The Financial Markets Authority (FMA) is warning people to be wary of scammers attempting to impersonate the FMA as part of a money transfer scam.
On 5 August, the FMA was contacted by a woman who had tried to transfer a significant amount of money from China to New Zealand, saying she and her family had been “stranded in New Zealand” due to COVID-19 and had needed the money for living expenses.
She said she had seen an advertisement on a community news outlet offering money transfer services, and arranged the transfer via WeChat. The money was sent to a bank in Inner Mongolia.
However, when the money didn’t arrive, the woman was told it had been “frozen” by the FMA due to money laundering suspicions. She was later phoned by a man posing as an FMA official, falsely saying she would have to pay more to release the original sum – which, unfortunately, she did.
Liam Mason, FMA Director of Regulation, said it was a troubling case, targeting those affected by the pandemic, and impersonating a government agency in order to steal more.
“We are trying to ascertain if the scammer is in New Zealand, as they appear to have had some local knowledge, and also if anyone else has been defrauded by them,” Mr Mason said.
He said there are ways that people can protect themselves from scams such as these.
“Be sure to only transfer money through businesses on New Zealand’s Financial Service Providers Register. Don’t fall for the scammers’ line that you must pay more money to release your original funds. And know that the FMA would never freeze money remittance or ask you to pay any money.”
Mr Mason asked anyone with information about the case, or any suspicious money transfer providers, to contact the FMA via [email protected] – in Chinese text if preferred.
Senior Adviser, Media Relations
021 945 323
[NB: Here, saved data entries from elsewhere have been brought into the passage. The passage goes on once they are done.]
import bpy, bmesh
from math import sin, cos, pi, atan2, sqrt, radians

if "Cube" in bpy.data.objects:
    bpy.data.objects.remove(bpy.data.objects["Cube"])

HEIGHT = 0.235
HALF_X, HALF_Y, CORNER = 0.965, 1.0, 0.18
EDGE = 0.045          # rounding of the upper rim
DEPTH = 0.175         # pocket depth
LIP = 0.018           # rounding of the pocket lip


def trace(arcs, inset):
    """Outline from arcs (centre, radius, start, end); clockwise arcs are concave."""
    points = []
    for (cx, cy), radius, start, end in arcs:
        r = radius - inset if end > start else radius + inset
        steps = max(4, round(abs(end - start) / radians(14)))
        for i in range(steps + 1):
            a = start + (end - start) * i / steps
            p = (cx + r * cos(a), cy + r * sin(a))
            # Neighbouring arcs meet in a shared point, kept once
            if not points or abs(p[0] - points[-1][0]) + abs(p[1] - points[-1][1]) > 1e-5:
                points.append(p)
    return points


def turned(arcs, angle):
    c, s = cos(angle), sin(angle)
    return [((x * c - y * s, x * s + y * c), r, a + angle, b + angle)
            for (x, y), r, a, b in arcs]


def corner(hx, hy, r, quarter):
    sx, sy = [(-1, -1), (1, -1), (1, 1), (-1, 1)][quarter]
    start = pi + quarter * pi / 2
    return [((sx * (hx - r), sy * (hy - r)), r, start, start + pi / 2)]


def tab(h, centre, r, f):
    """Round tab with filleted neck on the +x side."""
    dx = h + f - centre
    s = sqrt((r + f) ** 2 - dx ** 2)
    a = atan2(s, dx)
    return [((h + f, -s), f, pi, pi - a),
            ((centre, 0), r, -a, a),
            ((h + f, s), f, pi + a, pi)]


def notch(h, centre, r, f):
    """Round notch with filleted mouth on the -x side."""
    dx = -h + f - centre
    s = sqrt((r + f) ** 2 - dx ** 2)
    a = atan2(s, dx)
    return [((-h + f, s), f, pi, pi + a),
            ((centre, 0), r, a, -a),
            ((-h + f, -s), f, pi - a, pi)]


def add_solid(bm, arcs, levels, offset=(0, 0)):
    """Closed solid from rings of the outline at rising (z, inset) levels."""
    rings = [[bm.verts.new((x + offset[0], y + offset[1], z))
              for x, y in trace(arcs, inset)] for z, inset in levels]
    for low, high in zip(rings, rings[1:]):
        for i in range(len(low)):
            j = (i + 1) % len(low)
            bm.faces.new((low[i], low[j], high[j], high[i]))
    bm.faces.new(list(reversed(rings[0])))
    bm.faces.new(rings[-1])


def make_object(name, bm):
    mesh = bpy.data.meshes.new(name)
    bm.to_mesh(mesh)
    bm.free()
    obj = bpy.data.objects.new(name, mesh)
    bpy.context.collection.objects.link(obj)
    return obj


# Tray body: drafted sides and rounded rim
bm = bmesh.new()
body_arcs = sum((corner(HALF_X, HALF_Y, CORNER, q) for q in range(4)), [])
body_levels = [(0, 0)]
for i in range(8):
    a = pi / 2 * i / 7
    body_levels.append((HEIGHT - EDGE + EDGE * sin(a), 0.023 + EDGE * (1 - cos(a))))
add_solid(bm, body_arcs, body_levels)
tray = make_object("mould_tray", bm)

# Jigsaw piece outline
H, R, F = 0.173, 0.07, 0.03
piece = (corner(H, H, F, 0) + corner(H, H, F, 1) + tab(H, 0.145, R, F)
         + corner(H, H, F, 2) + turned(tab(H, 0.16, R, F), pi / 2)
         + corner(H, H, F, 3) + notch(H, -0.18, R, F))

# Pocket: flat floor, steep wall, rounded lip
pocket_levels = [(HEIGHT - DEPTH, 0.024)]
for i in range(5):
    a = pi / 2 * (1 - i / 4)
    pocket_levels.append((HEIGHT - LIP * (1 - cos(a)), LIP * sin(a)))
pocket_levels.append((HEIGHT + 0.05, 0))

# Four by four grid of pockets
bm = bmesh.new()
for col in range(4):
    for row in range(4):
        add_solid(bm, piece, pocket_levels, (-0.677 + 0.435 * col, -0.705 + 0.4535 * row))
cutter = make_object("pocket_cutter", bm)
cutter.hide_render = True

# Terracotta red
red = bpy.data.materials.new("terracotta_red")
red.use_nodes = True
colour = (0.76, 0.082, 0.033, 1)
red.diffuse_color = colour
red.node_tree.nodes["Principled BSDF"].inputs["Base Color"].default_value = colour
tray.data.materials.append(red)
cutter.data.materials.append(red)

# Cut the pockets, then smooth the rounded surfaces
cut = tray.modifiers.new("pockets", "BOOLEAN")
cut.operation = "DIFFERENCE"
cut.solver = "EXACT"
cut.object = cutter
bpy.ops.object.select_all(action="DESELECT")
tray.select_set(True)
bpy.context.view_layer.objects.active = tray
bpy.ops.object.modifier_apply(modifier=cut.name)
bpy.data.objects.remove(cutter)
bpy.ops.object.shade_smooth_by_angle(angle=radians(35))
但是，她并没有收到该汇款， 而且她被告知该款项因有洗钱嫌疑，已被FMA“冻结”。其后一名冒充FMA工作人员的男士给她打了电话，声称她必须支付更多的钱才能将该款项解冻。于是很不幸， 她又给该诈骗者支付了更多的钱。
梅森先生要求任何了解此案或发现任何可疑汇款服务提供者的人，通过[email protected]与FMA联系 – 中文亦可。